Also what has been recently stemming from our modern techy society is that students tend to have more social anxiety and difficulty talking to one another. The easiest solution they tend to find is drinking where they are more relaxed and demands no social skills. Another quote from “A Nation of Wimps” states that, “Much of collegiate social activity is centered on alcohol consumption because it’s an anxiety reducer and demands no social skills, plus it provides an instant identity; it lets people know that you are willing to belong.” A big part of acceptance can be the consumption of alcohol as it is an easy indicator of fitting in at a party.
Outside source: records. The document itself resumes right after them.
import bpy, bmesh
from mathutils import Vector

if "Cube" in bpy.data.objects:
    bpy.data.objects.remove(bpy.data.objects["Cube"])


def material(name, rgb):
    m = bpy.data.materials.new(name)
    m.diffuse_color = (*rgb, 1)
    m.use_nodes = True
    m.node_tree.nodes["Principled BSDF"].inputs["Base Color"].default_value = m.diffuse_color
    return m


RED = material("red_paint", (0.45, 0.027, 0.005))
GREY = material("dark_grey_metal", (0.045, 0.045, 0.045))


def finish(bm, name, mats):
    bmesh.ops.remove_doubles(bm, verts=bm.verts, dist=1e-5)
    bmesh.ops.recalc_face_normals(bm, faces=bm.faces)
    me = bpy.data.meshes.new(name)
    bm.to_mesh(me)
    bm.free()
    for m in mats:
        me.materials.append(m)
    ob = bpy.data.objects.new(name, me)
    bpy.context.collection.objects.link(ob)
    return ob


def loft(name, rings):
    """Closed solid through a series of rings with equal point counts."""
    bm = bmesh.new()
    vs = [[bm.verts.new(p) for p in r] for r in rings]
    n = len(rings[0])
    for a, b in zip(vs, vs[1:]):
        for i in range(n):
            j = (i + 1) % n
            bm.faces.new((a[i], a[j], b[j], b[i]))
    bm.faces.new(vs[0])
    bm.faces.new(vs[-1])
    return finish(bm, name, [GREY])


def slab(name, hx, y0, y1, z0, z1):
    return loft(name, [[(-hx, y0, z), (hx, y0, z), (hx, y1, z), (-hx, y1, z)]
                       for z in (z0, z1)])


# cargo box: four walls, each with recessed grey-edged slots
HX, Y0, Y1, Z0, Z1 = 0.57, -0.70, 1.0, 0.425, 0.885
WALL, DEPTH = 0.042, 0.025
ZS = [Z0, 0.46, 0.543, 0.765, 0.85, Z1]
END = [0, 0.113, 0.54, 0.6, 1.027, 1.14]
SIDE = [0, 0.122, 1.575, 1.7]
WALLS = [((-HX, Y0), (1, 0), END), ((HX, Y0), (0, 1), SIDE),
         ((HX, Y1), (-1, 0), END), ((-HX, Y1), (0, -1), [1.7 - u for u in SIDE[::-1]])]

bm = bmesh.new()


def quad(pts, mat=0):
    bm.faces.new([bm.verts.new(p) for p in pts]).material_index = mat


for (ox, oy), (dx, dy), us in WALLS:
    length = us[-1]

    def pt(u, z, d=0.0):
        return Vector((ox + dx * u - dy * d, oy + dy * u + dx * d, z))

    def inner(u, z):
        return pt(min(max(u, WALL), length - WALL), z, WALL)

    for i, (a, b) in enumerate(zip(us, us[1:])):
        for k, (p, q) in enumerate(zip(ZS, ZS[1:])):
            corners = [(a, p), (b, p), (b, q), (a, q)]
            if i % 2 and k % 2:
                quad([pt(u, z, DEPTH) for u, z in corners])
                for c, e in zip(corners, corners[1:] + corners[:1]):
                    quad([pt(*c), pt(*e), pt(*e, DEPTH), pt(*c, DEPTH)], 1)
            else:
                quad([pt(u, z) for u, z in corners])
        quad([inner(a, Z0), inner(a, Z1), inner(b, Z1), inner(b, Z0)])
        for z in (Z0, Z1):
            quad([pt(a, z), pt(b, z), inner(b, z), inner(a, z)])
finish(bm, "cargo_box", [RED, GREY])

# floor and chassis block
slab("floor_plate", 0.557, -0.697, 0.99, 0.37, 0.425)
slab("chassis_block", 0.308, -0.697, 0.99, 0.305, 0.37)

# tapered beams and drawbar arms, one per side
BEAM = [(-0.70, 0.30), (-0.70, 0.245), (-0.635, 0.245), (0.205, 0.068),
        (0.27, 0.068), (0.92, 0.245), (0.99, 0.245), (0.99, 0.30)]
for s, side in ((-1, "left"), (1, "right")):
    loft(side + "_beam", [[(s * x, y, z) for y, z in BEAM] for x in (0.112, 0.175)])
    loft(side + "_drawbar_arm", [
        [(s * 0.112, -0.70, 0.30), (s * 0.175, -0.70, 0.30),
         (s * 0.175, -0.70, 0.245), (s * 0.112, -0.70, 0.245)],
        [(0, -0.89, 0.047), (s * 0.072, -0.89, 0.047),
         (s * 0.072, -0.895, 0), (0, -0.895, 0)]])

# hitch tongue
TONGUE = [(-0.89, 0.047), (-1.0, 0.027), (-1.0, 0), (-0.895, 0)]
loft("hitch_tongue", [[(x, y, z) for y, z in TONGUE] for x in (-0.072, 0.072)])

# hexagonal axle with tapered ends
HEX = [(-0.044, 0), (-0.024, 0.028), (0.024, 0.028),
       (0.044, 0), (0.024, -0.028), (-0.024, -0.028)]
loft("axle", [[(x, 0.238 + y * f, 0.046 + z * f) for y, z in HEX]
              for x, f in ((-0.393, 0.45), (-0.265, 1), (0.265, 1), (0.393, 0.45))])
Lastly, is that drinking seems to be such a stigma around campus that the culture for drinking is immature. While Jersey Shore is being shown daily in the lives of partiers and their drinking habits, no one congratulates the responsible drinkers where it’s an acceptable part of living while in moderation and responsibly. Not enough times do I hear promotions for the designated driver for being responsible for the lives of their friends and others, while clubs and bars advertise for quite the opposite. A good example comes from the article, “Separating Sensible and Binge Drinking on College Campuses:” ”that sell alcohol in large containers, fishbowls and pitchers. . . special promotions: women’s nights where the women can drink free; 25-cent beers; two drinks for the price of one; and gut-busters, where people can drink all they want for one price until they have to go to the bathroom,” it would be better to create sensible drinking settings on campus –which would be possible with an 18-year-old drinking age.” The promotion of sensible drinking settings would set the curve for what is the culturally and socially acceptable way of living life and drinking. With drinking comes responsibility and setting the standards of what is socially acceptable in relation to drinking.
Overall I believe the main part that will help students in college to lessen binge drinking is the culture that we live in. If parents, teachers and campuses, along with other students make drinking a more socially acceptable and everyday part of life that binge drinking no longer seems desirable. By having a more routine like Europeans do, I believe that binge drinking will significantly decrease overall across the U.S. and in general.
- Binge Drinking (alcoholic.org)
- Causes and Consequences of College Binge Drinking (yepthatsme.com)
- Pub insurance holders to implement binge drinking bans (premierlinedirect.co.uk)
- Curbing college binge drinking: What role do ‘alcohol expectancies’ play? (eurekalert.org)
- Study: Does Alcohol in Movies Drive Teens to Binge Drink? (healthland.time.com)
- The Growing Epidemic of Binge Drinking in the United States (mayorshealthline.wordpress.com)